The complaint, filed in Manhattan’s federal district court, also alleges that Larsen and Garlinghouse carried out personal unregistered sales of XRP totaling roughly $600 million.
As of 3 p.m. EST, the value of the XRP token had plunged roughly 12% over the last 24 hours, according to crypto data firm CoinMarketCap, wiping out more than $2 billion from the cryptocurrency’s market cap.
“It’s not just Grinch-worthy, it’s shocking,” Garlinghouse told Fortune when he warned of the impending lawsuit on Monday evening, later tweeting that Ripple, a San Francisco-based firm last valued at $10 billion in 2019, “is ready to fight” the suit. “It’s an attack on the entire crypto industry and American innovation.”
The SEC has largely cracked down on crowdfunded token sales, commonly referred to as initial coin offerings, but XRP is easily the largest cryptocurrency targeted by the SEC as a security; officials in 2018 declared ether and bitcoin were currencies and not securities because of their decentralized nature.

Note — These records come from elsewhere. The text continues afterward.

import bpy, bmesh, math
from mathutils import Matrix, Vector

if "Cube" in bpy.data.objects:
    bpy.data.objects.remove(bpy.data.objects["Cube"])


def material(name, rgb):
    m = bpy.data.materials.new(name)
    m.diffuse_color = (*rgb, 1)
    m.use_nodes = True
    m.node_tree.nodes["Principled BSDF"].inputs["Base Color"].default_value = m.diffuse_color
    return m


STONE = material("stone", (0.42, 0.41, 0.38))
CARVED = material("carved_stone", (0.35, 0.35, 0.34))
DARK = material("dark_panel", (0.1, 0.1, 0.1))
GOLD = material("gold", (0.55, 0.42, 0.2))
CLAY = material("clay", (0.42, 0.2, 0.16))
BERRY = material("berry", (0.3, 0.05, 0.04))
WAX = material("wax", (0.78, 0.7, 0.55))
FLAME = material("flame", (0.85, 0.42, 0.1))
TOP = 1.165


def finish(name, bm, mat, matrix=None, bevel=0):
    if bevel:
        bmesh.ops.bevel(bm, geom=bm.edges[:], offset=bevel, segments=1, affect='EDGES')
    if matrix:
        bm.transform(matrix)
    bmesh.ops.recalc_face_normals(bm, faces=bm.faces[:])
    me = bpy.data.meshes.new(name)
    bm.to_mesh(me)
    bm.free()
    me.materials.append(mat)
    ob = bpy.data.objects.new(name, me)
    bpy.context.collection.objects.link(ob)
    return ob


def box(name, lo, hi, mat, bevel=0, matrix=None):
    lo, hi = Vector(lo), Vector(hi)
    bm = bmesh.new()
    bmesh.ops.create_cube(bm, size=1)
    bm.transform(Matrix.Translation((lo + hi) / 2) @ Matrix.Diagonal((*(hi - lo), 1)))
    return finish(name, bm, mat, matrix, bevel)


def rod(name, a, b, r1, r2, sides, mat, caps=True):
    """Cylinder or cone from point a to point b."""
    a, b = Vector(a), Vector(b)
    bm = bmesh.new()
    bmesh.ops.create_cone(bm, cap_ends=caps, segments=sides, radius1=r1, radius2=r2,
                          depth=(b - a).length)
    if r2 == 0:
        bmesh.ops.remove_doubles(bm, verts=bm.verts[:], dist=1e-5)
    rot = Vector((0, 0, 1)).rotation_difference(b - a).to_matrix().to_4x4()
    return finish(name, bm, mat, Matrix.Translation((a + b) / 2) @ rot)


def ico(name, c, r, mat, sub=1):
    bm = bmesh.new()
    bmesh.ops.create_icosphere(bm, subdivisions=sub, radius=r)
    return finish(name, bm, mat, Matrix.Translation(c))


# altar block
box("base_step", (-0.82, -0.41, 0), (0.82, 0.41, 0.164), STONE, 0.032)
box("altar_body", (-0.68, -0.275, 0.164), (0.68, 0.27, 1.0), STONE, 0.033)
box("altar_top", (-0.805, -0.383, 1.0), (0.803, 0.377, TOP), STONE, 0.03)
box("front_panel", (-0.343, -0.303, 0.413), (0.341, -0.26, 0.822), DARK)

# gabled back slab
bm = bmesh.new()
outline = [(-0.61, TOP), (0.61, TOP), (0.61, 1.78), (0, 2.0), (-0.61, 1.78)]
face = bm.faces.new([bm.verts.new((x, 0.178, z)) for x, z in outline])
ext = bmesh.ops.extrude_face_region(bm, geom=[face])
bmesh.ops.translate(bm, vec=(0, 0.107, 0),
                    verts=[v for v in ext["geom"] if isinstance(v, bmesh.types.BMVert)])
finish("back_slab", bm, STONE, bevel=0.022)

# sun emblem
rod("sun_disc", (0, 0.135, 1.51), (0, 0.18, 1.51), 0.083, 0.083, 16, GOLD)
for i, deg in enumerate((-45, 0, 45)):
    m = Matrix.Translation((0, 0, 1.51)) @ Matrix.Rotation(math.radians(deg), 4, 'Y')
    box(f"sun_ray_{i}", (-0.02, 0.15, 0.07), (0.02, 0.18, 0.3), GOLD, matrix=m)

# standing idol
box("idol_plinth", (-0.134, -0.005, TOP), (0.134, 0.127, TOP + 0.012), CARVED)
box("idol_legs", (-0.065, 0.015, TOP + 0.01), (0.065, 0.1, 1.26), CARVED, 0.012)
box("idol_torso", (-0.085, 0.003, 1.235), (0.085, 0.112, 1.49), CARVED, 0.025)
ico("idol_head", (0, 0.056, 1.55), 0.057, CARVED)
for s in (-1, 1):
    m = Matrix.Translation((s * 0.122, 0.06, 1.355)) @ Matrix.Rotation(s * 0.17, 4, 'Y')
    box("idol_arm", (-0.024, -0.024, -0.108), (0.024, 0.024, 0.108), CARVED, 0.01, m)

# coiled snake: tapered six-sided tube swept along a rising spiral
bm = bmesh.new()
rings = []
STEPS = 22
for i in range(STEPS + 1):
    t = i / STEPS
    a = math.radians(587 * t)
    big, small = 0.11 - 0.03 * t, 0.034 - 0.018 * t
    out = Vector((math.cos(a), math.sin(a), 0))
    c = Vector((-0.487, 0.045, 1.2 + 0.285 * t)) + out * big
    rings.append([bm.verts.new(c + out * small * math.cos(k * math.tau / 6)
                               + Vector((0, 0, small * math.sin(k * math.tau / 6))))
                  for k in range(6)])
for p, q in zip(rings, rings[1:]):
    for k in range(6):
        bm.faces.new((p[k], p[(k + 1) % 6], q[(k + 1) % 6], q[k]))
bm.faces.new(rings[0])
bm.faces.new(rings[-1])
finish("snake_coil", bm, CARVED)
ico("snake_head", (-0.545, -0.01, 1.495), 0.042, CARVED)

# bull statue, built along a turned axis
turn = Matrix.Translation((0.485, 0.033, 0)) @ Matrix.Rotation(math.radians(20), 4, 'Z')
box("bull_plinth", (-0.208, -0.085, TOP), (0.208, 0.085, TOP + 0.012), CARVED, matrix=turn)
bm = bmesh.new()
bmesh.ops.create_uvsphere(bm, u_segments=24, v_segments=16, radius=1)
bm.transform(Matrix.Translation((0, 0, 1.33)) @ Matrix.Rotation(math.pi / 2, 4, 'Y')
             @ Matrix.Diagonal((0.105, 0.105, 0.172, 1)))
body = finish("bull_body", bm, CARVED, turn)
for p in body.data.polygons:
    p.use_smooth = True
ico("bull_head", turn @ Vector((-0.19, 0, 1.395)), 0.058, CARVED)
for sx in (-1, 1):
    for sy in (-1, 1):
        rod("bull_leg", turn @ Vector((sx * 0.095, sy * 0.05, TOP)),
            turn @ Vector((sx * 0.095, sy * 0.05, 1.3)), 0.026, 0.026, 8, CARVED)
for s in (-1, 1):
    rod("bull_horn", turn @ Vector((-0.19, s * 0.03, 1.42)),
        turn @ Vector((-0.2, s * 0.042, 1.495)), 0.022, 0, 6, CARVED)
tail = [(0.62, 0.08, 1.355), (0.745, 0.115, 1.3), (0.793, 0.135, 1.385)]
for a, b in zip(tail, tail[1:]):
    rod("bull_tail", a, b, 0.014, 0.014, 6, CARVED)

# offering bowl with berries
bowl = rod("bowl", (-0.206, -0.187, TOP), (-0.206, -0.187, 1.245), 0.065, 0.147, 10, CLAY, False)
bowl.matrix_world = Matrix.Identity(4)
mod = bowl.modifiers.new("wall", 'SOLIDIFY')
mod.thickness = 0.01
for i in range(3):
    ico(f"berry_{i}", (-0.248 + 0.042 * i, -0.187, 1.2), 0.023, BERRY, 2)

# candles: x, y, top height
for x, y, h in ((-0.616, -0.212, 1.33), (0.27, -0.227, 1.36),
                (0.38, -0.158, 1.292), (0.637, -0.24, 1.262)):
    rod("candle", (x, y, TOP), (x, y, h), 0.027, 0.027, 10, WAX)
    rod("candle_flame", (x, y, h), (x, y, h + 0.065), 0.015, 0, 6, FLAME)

“We allege that Ripple, Larsen and Garlinghouse failed to register their ongoing offer and sale of billions of XRP to retail investors, which deprived potential purchasers of adequate disclosures about XRP and Ripple’s business and other important long-standing protections that are fundamental to our robust public market system,” said Stephanie Avakian, director of the SEC’s enforcement division on Tuesday.
$653 billion. That’s the current market value of all the cryptocurrencies across the world, more than tripling this year alone, according to CoinMarketCap. At its peak in January 2018, the market was valued at more than $800 billion. XRP’s current market cap of $21.6 billion is bested only by ether ($71 billion) and bitcoin ($435 billion).

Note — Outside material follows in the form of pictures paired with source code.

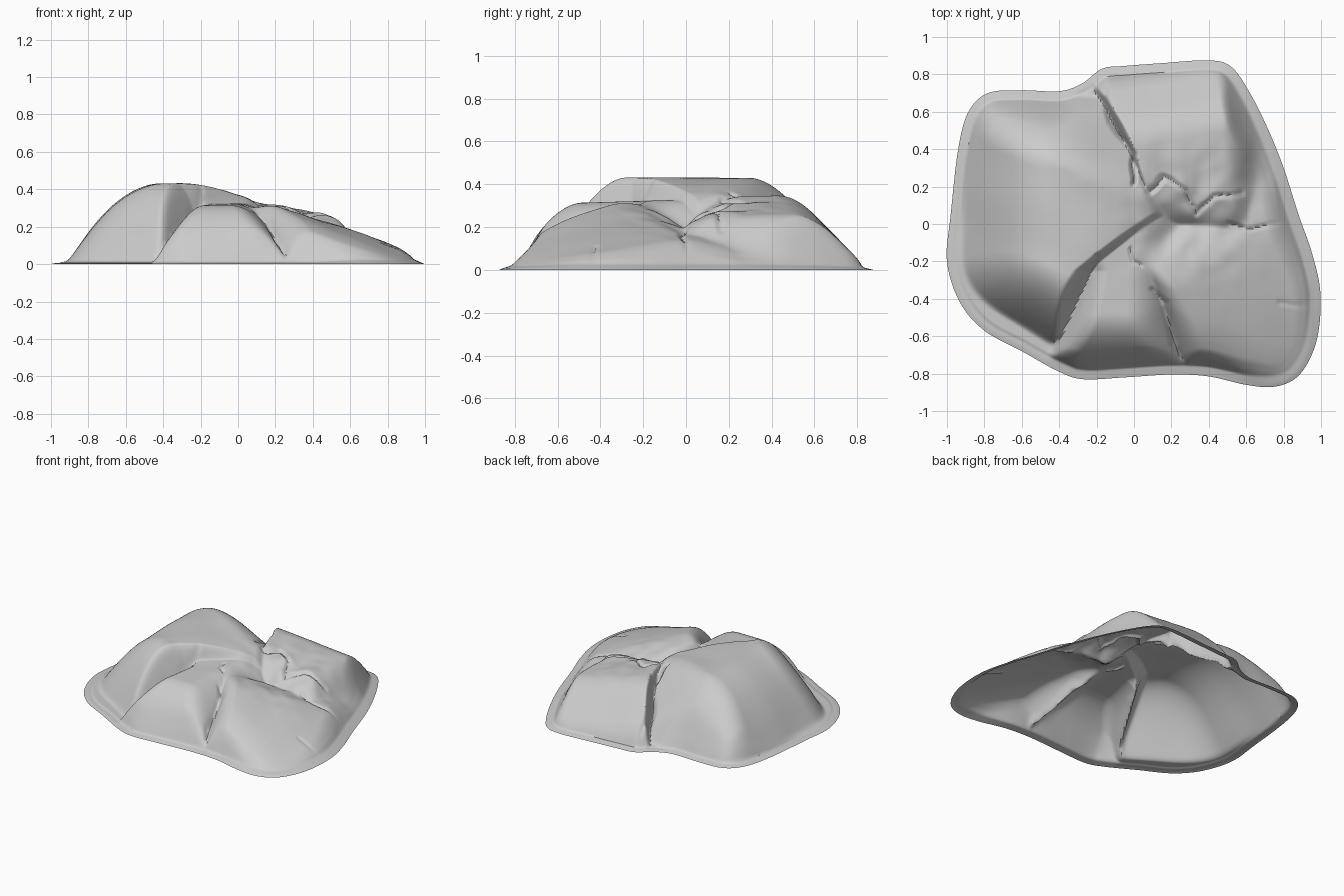
import bpy, bmesh, math
from mathutils import Vector, noise, kdtree, geometry

if "Cube" in bpy.data.objects:
    bpy.data.objects.remove(bpy.data.objects["Cube"])

# Footprint of the boulder
OUTLINE = [(-1, -.2), (-.98, .05), (-.94, .4), (-.885, .6), (-.78, .7), (-.6, .715), (-.4, .71),
           (-.28, .75), (-.17, .83), (-.05, .845), (.15, .86), (.4, .875), (.52, .84), (.62, .7),
           (.72, .5), (.8, .3), (.88, .05), (.95, -.15), (.995, -.35), (.99, -.55), (.95, -.7),
           (.87, -.82), (.75, -.87), (.6, -.86), (.4, -.815), (.2, -.805), (-.05, -.82),
           (-.27, -.83), (-.4, -.79), (-.6, -.68), (-.8, -.57), (-.93, -.42)]
STEPS, RINGS = 14, 120

# Narrow cracks: depth, half width, path
CRACKS = [
    (.03, .025, [(-.16, .77), (-.12, .55), (-.01, .37), (.0, .22)]),
    (.015, .03, [(-.44, -.67), (-.3, -.43), (-.19, -.17)]),
    (.015, .03, [(.1, -.36), (.17, -.42), (.21, -.65), (.28, -.74)]),
    (.018, .025, [(.08, .17), (.16, .25), (.28, .19), (.33, .06), (.42, .15), (.58, .17)]),
    (.015, .022, [(.5, .0), (.64, -.03), (.76, 0), (.86, .04)]),
    (.012, .022, [(-.02, -.13), (.0, -.2), (.04, -.22)]),
    (.008, .02, [(.78, -.42), (.86, -.44), (.95, -.43)]),
]
CRACKS = [(d, w, [Vector(p) for p in path]) for d, w, path in CRACKS]


def smin(k, *vals):
    """Smooth minimum: rounds the edges where planes meet."""
    r = vals[0]
    for v in vals[1:]:
        h = max(k - abs(r - v), 0) / k
        r = min(r, v) - h * h * k / 4
    return r


def smax(k, *vals):
    return -smin(k, *[-v for v in vals])


def step(a, b, x):
    t = min(max((x - a) / (b - a), 0), 1)
    return t * t * (3 - 2 * t)


def catmull(a, b, c, d, t):
    return .5 * (2 * b + (c - a) * t + (2 * a - 5 * b + 4 * c - d) * t * t
                 + (3 * b - a - 3 * c + d) * t ** 3)


def height(x, y, d):
    # Signed offsets from the three main seams
    s = .905 * x - .426 * y + .099
    t = .944 * x + .33 * y
    u = .942 * x + .336 * y - .118
    seam_l = .05 + (y + .66) * .53 + 1.2 * max(0, y + .25)
    seam_r = .05 + (y + .72) * .55
    # Big left lobe
    left = smin(.3, .43 - .6 * max(0, x + .33) ** 2, (x + .92) * 1.4,
                (.78 + .52 * x + .85 * y) * 2.0, (.69 - y) * 1.85)
    left = smin(.08, left, .37 - .9 * (y - .4) - .5 * (x + .3) if y > .1 else 1,
                seam_l - 2.6 * s, .36 - 3 * u)
    # Front middle lobe and central saddle
    front = smin(.2, .315 + .03 * (y + .45), (y + .8) * 1.6)
    front = smin(.12, front, seam_l + 2 * s, seam_r - 1.3 * t, .33 - 1.5 * (y - .2))
    # Front right lobe
    right = smin(.1, .32 - .34 * (x - .2), (y + .865) * 1.0,
                 (1.21 - .75 * x + .66 * y) * .43, seam_r + 1.3 * t, .19 - .6 * y)
    # Back right lobe
    back = smin(.1, .35 - .19 * x, (.855 - y) * 1.0, .27 - 1.6 * (x - .53),
                .35 + y - .15)
    back = smin(.03, back, .3 + 4 * u)
    # Low apron on the right
    apron = smin(.1, .65 * d, .2, x - .35, y + .15)
    # Sharp seams at the front, soft blending towards the saddle
    z = smax(.02 + .05 * step(-.3, .0, y) * (1 - step(.15, .35, y)), left, front)
    z = smax(.02 + .05 * step(-.35, -.1, y), z, right)
    z = smax(.05, smax(.02, z, back), apron)

    # Cracks, slightly wandering
    p = Vector((x, y))
    q = p + Vector((noise.noise((x * 9, y * 9, 3)), noise.noise((x * 9, y * 9, 8)))) * .022
    for depth, width, path in CRACKS:
        best = 9
        for a, b in zip(path, path[1:]):
            f = geometry.intersect_point_line(q, a, b)[1]
            best = min(best, (q - a.lerp(b, min(max(f, 0), 1))).length)
        if best < width:
            z -= depth * (1 - best / width) ** 1.5
    # Weathered surface, rougher around the broken middle
    rough = math.exp(-((x - .3) ** 2 + (y - .08) ** 2) / .09)
    z += .007 * noise.noise((x * 4, y * 4, 1)) + .02 * rough * noise.noise((x * 10, y * 10, 5))
    # Thin skirt around the foot, a plain gentle slope on the right
    z = smax(.03, z, .012)
    w = step(.35, .75, x)
    skirt = .25 * d + 2 * max(0, d - .05)
    cap = skirt * (1 - w) + (.45 * d + .8 * max(0, d - .06)) * w
    return max(0, smin(min(.05, .5 * d + 1e-4), z, cap))


# Smooth outline samples
n = len(OUTLINE)
rim = []
for i in range(n):
    pts = [Vector(OUTLINE[(i + j) % n]) for j in (-1, 0, 1, 2)]
    rim += [catmull(*pts, k / STEPS) for k in range(STEPS)]
kd = kdtree.KDTree(len(rim))
for i, p in enumerate(rim):
    kd.insert((p.x, p.y, 0), i)
kd.balance()

# Boulder shell: concentric rings lifted to the height, open underneath
bm = bmesh.new()


def vert(x, y, edge=False):
    d = 0 if edge else kd.find((x, y, 0))[2]
    return bm.verts.new((x, y, 0 if edge else height(x, y, d)))


centre = vert(0, 0)
prev = None
for r in range(1, RINGS + 1):
    f = r / RINGS
    ring = [vert(p.x * f, p.y * f, r == RINGS) for p in rim]
    for i in range(len(ring)):
        j = (i + 1) % len(ring)
        if prev:
            bm.faces.new((prev[i], ring[i], ring[j], prev[j]))
        else:
            bm.faces.new((centre, ring[i], ring[j]))
    prev = ring
bmesh.ops.recalc_face_normals(bm, faces=bm.faces)
if sum(f.normal.z for f in bm.faces) < 0:
    bmesh.ops.reverse_faces(bm, faces=bm.faces)
mesh = bpy.data.meshes.new("boulder")
bm.to_mesh(mesh)
bm.free()
boulder = bpy.data.objects.new("boulder", mesh)
bpy.context.collection.objects.link(boulder)
bpy.context.view_layer.objects.active = boulder
boulder.select_set(True)
bpy.ops.object.shade_smooth_by_angle(angle=math.radians(50))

Heightened regulatory scrutiny from nations such as South Korea triggered a near-85% crash in cryptocurrency prices in 2018, but the United States has been slow to issue broad-based regulation. Among the most vocal U.S. regulatory agencies when it comes to cryptocurrency, the SEC spent months drafting guidance it released in April 2019 about when and how cryptocurrencies may be classified as securities, but it’s been relatively quiet on the front ever since. The suit against Ripple, however, could mean that’s set to change as the cryptocurrency market soars toward new highs during the pandemic. “There is more and more interest from a wide spectrum of people, both inside the crypto space as well as inside the traditional financial institutions who are asking us for guidance,” an SEC Commissioner told CoinDesk in October. “I think we’re going to be forced to confront that more and more in the coming years.”
What To Watch For

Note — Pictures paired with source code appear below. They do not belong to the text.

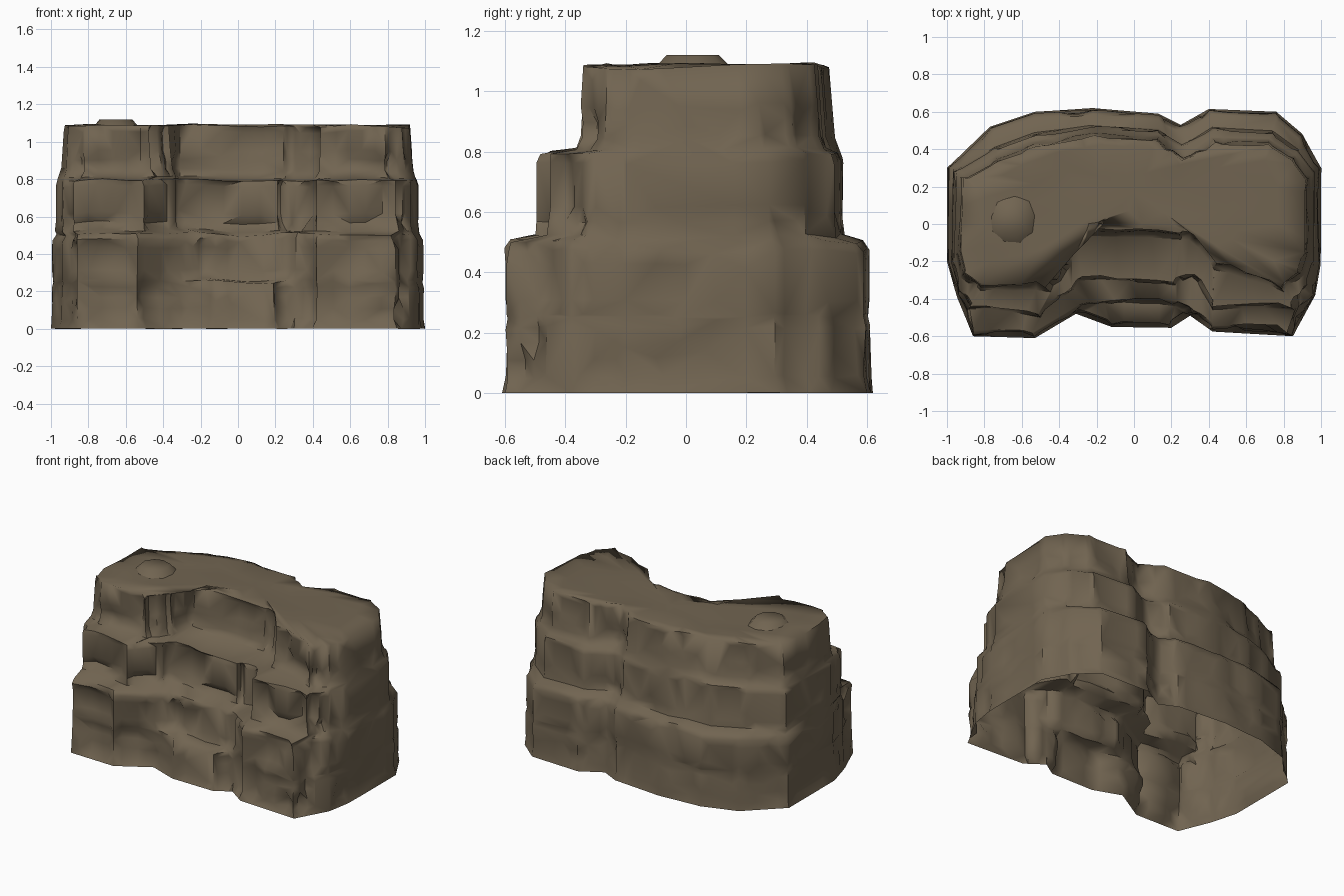
import bpy, bmesh, math
from mathutils import Vector, noise

if "Cube" in bpy.data.objects:
    bpy.data.objects.remove(bpy.data.objects["Cube"])

# one colour
rock = bpy.data.materials.new("brown_rock")
rock.diffuse_color = (0.165, 0.128, 0.082, 1)
rock.use_nodes = True
rock.node_tree.nodes["Principled BSDF"].inputs["Base Color"].default_value = rock.diffuse_color

# outlines of the three terraces, counter-clockwise from the front left
LOW = [(-.86, -.6), (-.53, -.61), (-.31, -.48), (-.12, -.55), (.2, -.555), (.3, -.49), (.42, -.575),
       (.85, -.6), (.97, -.38), (1, -.2), (1, .3), (.9, .48), (.76, .6), (.4, .615), (.25, .53),
       (.13, .59), (-.22, .62), (-.53, .6), (-.77, .52), (-1, .3), (-1, -.2), (-.95, -.38)]
MID = [(-.88, -.46), (-.5, -.5), (-.32, -.36), (-.28, -.3), (.22, -.33), (.31, -.28), (.42, -.46),
       (.86, -.46), (.93, -.33), (.97, -.2), (.97, .28), (.88, .4), (.74, .5), (.42, .52), (.26, .43),
       (.13, .51), (-.22, .53), (-.53, .49), (-.75, .41), (-.97, .28), (-.98, -.2), (-.94, -.36)]
TOP = [(-.82, -.35), (-.45, -.36), (-.34, -.22), (-.31, -.05), (.24, -.08), (.31, -.09), (.43, -.24),
       (.8, -.36), (.9, -.27), (.94, -.15), (.94, .25), (.86, .36), (.72, .45), (.42, .46), (.27, .36),
       (.13, .47), (-.22, .5), (-.53, .44), (-.74, .36), (-.94, .25), (-.95, -.15), (-.92, -.28)]
SUB = 5


def shelf(outline, dy):
    """Push the front centre back to leave a step."""
    return [(x, y + dy) if i in (3, 4) else (x, y) for i, (x, y) in enumerate(outline)]


def ring(outline, z, inset, rough):
    """Subdivided outline with blocky chips taken out of it."""
    pts = []
    n = len(outline)
    for i in range(n):
        a, b = Vector(outline[i]), Vector(outline[(i + 1) % n])
        d = (b - a).normalized()
        inward = Vector((-d.y, d.x))
        for s in range(SUB):
            p = a.lerp(b, s / SUB)
            q = Vector((p.x * 5.5 + 3.1, p.y * 5.5 + 7.7, z * 6 + .3))
            chip = abs(noise.cell(q)) % 1
            front = p.y < -.02 and abs(p.x) < .93
            depth = chip * rough * (.06 if front else .022)
            if s == 0:
                depth *= .3
            p = p + inward * (inset + depth)
            wob = noise.noise(Vector((p.x * 4, p.y * 4, z))) * .018 if z > .01 else 0
            pts.append(Vector((p.x, p.y, z + wob)))
    return pts


def add_object(name, bm, angle):
    mesh = bpy.data.meshes.new(name)
    bm.to_mesh(mesh)
    bm.free()
    mesh.materials.append(rock)
    ob = bpy.data.objects.new(name, mesh)
    bpy.context.collection.objects.link(ob)
    bpy.ops.object.select_all(action='DESELECT')
    ob.select_set(True)
    bpy.context.view_layer.objects.active = ob
    bpy.ops.object.shade_smooth_by_angle(angle=math.radians(angle))
    return ob


# terrace walls and ledges, open underneath
STEP = shelf(LOW, .11)
rows = [(LOW, 0, 0, 0)]
rows += [(LOW, z, .004, 1) for z in (.05, .11, .17, .22)]
rows += [(LOW, .25, .015, .5), (STEP, .26, .01, .5)]
rows += [(STEP, z, .006, 1) for z in (.31, .37, .43, .475)]
rows += [(STEP, .505, .03, .4), (MID, .525, 0, .3)]
rows += [(MID, z, .004, 1) for z in (.57, .62, .67, .72, .765)]
rows += [(MID, .795, .015, .4), (TOP, .81, -.01, .3)]
rows += [(TOP, z, (z - .8) * .07, 1) for z in (.85, .9, .95, 1.0, 1.05)]
rows += [(TOP, 1.082, .025, .4)]

bm = bmesh.new()
rings = [[bm.verts.new(p) for p in ring(o, z, i, r)] for o, z, i, r in rows]

# gently uneven summit, rings closing toward the middle
centre = Vector((0, .17, 1.09))
for k in (.85, .6, .3):
    new = []
    for v in rings[len(rows) - 1]:
        p = centre.lerp(v.co, k)
        p.z = 1.088 + noise.noise(Vector((p.x * 3, p.y * 3, 5))) * .022
        new.append(bm.verts.new(p))
    rings.append(new)
count = len(rings[0])
for lo, hi in zip(rings, rings[1:]):
    for i in range(count):
        j = (i + 1) % count
        bm.faces.new((lo[i], lo[j], hi[j], hi[i]))
mid = bm.verts.new(centre)
for i in range(count):
    bm.faces.new((rings[-1][i], rings[-1][(i + 1) % count], mid))
bmesh.ops.triangulate(bm, faces=bm.faces[:])
cliff = add_object("stepped_rock", bm, 50)

# angular, irregular facets
dec = cliff.modifiers.new("facets", 'DECIMATE')
dec.ratio = .42
bpy.ops.object.modifier_move_to_index(modifier="facets", index=0)

# small flat boulder on the summit
bm = bmesh.new()
bmesh.ops.create_cone(bm, cap_ends=True, segments=9, radius1=.15, radius2=.09, depth=.06)
for v in bm.verts:
    v.co.x += noise.noise(v.co * 9) * .03
    v.co += Vector((-.65, .02, 1.09))
add_object("summit_boulder", bm, 50)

Competition–from the government. Though it has not committed to the idea, the Federal Reserve is exploring the possibility of debuting its own central bank digital currency, Goldman Sachs said in a Sunday note. Officials have warmed up to the idea of a central bank token “largely out of concern that wide adoption of alternative digital currencies could endanger financial stability, U.S. financial intermediaries and the Fed’s ability to influence financial conditions,” Goldman analysts led by Jan Hatzius said.
During the pandemic many investors have flocked to cryptocurrency–and namely bitcoin–as a hedge against longer-term inflation concerns, which have escalated in the face of increased government spending for coronavirus relief measures. In a report released Monday, digital asset management firm CoinShares said cumulative investments into cryptocurrency funds have totaled about $5 billion so far this year, eclipsing the approximately $1.4 billion plowed into the space through the end of last year.
“Other major branches of the U.S. government, including the Justice Department and the Treasury Department’s FinCen, have already determined that XRP is a currency,” Ripple Counsel Michael Kellogg said in a statement to Forbes, arguing that the currency designation means XRP transactions fall outside the scope of federal securities laws. “This is not the first time the SEC has tried to go beyond its statutory authority. The courts have corrected it before and will do so again,” he added.
Ripple’s Trillion-Dollar Man (Forbes)